> _Your instructions_: Pull out every line below that holds the word "modifiers".

── Dataset content

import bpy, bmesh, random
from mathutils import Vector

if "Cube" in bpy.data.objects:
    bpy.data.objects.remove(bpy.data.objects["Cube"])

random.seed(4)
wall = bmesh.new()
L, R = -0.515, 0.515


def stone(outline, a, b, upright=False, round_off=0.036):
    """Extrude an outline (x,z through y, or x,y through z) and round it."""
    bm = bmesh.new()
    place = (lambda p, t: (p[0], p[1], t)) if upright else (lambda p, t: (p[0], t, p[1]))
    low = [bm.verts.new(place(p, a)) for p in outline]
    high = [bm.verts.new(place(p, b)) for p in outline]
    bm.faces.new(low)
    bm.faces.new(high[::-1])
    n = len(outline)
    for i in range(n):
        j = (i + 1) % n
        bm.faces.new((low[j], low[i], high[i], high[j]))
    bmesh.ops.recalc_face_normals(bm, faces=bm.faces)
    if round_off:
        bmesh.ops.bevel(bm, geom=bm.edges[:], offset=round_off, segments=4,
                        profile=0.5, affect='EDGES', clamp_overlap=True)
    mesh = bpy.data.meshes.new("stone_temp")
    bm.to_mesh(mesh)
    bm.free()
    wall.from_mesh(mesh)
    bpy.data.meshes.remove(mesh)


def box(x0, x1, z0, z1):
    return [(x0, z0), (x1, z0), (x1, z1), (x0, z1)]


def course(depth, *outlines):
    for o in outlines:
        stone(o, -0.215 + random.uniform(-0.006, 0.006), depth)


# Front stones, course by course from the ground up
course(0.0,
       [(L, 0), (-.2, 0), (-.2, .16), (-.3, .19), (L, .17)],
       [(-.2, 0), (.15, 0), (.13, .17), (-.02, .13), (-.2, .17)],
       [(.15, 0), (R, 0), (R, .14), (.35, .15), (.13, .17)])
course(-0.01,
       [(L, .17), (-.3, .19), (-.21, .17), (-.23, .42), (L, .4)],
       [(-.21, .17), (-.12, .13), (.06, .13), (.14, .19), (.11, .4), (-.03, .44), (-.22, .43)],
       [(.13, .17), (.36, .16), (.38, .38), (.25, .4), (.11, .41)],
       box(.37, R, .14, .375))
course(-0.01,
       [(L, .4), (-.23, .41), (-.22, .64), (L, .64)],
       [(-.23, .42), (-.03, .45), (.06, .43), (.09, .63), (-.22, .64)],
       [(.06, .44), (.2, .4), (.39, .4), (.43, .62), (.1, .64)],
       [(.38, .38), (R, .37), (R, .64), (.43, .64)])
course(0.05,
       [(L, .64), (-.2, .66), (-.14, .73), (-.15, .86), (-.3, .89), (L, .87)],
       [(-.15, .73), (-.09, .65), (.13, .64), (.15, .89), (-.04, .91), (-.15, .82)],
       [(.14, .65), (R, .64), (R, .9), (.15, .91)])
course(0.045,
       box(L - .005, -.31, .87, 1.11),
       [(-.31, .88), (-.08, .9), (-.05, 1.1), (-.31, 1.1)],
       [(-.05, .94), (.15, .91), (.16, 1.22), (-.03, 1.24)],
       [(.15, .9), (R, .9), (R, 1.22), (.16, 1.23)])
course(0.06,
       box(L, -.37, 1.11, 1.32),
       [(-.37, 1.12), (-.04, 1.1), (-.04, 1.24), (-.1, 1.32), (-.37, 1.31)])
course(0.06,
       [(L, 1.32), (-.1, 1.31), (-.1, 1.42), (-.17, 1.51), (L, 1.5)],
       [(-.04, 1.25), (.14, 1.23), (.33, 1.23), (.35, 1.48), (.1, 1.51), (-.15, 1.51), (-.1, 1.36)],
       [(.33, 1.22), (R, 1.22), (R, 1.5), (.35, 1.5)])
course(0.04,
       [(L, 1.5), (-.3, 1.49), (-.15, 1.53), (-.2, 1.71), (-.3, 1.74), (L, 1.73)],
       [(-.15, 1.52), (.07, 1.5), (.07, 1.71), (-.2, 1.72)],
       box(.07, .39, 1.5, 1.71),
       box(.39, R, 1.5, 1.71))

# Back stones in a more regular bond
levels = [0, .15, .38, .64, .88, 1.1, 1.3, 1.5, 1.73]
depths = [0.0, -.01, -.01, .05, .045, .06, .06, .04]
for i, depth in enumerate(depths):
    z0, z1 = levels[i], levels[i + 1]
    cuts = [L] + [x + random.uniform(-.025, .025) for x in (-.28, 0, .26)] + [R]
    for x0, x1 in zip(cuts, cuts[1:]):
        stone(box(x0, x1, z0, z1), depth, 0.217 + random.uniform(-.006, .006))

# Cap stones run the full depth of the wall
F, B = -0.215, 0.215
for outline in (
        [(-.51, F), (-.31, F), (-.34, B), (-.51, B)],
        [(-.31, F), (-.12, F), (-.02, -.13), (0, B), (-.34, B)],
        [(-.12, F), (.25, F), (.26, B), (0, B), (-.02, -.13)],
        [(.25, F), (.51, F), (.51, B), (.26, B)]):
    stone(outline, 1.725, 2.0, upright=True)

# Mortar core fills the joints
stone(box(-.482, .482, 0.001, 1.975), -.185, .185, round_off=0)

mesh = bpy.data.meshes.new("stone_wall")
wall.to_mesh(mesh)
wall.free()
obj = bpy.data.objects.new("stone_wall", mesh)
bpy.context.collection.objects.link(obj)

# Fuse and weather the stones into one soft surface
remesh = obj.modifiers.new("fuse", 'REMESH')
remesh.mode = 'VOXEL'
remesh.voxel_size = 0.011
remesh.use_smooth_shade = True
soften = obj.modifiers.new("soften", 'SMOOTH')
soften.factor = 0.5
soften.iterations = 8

────

> _Finished task_:
remesh = obj.modifiers.new("fuse", 'REMESH')
soften = obj.modifiers.new("soften", 'SMOOTH')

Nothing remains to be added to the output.